Under the hood, the 4.6 liter Northstar V-8 powers the monstrously proportioned Cadillac from zero to sixty faster than one would expect. With 300 horsepower, the Concours gets an additional 25 hp more than the base Deville. Under heavy acceleration, the Front-Wheel Drive format can unveil some rather concerning torque steer, but only while pushing the car in ways it should only be driven on a track. For average, everyday driving, torque steer is not a concern. Overall, performance is excellent, more than adequate for everyday driving and with enough get-up-and-go when necessary.
Handling is better than expected for a two ton car sporting a Cadillac badge. Far from a land yacht, the Deville can handle most curves at a decent speed, but is certainly no sports car. Traction control, stability control, and anti-lock brakes come standard. Though the traction control rarely intrudes, it can be somewhat overzealous at low speeds (it can be turned off). However, it is on the freeway where the Deville truly excels. Imperfections in the road are handily absorbed by the Deville’s suspension, and speed-sensitive steering helps to keep the car on the road.
Though interior dimensions offer huge numbers, the interior cabin is where the Deville is a mixed bag.

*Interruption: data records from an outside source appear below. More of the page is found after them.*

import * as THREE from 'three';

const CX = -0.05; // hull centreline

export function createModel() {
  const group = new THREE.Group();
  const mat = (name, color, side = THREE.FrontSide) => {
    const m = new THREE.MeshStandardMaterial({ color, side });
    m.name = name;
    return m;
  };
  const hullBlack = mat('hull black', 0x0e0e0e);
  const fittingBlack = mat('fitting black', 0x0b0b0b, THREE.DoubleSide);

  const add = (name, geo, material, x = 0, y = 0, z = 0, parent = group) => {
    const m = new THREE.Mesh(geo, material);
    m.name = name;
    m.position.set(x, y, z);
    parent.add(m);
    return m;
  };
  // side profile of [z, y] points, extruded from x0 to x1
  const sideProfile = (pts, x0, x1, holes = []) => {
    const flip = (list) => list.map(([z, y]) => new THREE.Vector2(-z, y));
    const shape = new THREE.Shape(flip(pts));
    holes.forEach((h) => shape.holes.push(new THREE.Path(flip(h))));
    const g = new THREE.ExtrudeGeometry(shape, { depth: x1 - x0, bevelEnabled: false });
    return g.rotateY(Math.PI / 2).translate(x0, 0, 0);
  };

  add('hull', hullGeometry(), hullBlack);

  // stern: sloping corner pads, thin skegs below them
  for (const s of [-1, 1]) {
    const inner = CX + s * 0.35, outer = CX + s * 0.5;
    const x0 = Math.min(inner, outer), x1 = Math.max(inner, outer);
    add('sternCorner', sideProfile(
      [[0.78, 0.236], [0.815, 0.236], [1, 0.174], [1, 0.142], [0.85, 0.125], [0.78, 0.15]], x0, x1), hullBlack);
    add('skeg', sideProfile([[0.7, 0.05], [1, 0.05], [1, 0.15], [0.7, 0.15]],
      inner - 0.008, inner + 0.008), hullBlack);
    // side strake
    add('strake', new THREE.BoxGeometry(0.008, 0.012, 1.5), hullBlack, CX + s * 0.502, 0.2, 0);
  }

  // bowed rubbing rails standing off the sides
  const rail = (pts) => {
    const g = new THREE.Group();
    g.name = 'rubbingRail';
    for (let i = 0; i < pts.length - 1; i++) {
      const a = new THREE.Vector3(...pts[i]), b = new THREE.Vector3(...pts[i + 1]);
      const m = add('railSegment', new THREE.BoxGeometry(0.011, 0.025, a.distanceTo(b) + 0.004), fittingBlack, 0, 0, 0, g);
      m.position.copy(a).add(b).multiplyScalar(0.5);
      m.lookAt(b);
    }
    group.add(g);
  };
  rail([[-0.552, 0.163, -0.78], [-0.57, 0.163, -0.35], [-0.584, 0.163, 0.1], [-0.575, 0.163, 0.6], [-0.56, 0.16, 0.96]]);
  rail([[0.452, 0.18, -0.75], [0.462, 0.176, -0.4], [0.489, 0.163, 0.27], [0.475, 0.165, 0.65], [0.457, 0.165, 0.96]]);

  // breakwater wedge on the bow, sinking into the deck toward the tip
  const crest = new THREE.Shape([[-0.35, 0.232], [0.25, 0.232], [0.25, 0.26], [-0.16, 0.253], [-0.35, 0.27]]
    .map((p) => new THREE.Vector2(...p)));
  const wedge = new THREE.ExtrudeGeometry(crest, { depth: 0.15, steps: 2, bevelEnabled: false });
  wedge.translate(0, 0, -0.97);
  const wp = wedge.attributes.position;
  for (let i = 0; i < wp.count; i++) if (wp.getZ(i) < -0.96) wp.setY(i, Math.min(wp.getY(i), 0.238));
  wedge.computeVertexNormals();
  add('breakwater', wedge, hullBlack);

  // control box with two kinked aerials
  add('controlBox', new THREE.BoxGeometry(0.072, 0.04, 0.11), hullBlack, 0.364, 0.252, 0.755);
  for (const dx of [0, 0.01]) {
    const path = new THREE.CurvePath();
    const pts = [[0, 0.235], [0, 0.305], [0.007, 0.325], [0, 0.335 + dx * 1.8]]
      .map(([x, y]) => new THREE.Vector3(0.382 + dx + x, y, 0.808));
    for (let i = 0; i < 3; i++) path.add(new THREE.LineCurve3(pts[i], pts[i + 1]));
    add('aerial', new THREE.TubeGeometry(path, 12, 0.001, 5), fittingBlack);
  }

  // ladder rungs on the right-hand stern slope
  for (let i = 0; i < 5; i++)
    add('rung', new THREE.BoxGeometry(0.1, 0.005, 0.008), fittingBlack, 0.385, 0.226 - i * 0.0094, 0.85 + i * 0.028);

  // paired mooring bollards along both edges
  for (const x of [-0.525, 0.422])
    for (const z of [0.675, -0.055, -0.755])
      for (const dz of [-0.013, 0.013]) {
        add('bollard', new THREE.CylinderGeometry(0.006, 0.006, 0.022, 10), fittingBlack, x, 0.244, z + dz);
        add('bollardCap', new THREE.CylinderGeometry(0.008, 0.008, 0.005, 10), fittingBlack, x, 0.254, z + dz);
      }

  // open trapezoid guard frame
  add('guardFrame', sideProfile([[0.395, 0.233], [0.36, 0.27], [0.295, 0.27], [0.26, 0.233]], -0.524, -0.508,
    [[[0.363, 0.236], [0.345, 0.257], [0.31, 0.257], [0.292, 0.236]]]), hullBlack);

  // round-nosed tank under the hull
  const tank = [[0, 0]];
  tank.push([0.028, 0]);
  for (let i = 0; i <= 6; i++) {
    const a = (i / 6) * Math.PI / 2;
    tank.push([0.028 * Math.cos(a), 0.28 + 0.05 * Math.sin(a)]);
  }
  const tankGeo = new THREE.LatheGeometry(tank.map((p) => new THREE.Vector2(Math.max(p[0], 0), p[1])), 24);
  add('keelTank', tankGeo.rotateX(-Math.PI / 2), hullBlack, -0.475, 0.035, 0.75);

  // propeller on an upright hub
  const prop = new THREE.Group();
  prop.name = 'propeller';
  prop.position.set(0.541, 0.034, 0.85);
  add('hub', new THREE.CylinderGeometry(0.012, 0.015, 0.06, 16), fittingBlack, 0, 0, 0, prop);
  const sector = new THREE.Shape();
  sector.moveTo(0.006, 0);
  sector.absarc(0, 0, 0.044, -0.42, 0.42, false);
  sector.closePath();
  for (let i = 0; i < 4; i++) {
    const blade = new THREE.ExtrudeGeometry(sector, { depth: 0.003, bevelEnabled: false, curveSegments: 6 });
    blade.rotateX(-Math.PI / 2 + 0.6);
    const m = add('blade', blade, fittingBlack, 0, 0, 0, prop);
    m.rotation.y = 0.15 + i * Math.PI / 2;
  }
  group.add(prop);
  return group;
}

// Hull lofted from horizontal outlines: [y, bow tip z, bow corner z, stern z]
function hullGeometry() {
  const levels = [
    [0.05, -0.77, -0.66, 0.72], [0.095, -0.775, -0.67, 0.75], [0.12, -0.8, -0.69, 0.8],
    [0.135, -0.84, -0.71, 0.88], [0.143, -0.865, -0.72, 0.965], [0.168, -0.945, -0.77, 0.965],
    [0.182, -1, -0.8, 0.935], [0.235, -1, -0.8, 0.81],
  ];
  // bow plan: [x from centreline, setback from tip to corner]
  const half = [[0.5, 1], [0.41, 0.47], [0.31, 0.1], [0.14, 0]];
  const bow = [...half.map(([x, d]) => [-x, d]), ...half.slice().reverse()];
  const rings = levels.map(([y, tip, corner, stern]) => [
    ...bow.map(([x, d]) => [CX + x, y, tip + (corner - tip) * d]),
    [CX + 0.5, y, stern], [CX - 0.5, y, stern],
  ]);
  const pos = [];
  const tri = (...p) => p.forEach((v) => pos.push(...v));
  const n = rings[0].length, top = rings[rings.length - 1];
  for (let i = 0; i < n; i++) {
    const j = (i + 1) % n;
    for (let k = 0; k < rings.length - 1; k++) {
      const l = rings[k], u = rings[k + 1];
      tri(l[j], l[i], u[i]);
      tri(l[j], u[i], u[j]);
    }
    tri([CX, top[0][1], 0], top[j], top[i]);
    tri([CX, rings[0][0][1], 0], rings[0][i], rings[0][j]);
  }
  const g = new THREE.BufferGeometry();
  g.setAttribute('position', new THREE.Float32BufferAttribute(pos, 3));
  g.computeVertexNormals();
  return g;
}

The leather seats are comfortable and supportive, and the leather-wrapped steering wheel and real Zebrano wood trim are a delight to the eyes and fingertips. However, rather cheap-looking (and feeling) plastic lines the interior panels, dash, and center console, and is very unfitting in a $40,000 luxury car. With its immense dimensions, it is possible to fit the entire starting lineup of your favorite basketball team inside and cruise comfortably to their next away game halfway across the country, without a single complaint about legroom.
Once seated inside the Deville, one will find an accouterment of amenities, for both driver and passengers. Power windows and locks are standard. Standard Air Conditioning can keep the interior cabin cool even on the hottest day. The dual climate zone system can hold a different temperate for the passenger if they so choose, and a rear mounted blower makes sure passengers in the rear seat aren‘t left out. For colder days, optional heated seats can keep buns warmer than a bakery. The steering wheel features controls for both the Electronic Climate Control and the stereo system. And the Concours’ upgraded stereo system is fantastic, with multiple settings to help customize the listening experience, whether the listener prefers Ludwig von Beethoven’s “Symphony Number Nine” or Jay-Z’s “Ninety-Nine Problems.” When the stereo is turned off, the interior cabin becomes an isolation chamber; the low noise level at cruising speed is quite fitting for a luxury car.
Over the course of ownership, little problems have reared their heads over the years. The radiator developed a pinhole leak and needed replacement. The turn signal switch failed. The A/C system needed to be recharged. Little things such as these plagued the Deville’s life, but nothing catastrophic until the engine was replaced at 109,000 miles, prompted by the infamous Northstar head gasket issues. Though dealership service can potentially be a wallet’s worst nightmare, all problems were resolved quickly. Only one problem recurred, but it was quickly fixed.
Overall, the Cadillac Deville Concours truly impresses. I prefer the classic styling of the ‘99 to the more generic ‘00 - ‘05 modes that followed. It is a confident highway cruiser and continues to turn heads to this day. It’s a shame Cadillac didn’t sweat the details with the interior, otherwise this car would truly be “Standard of the World.”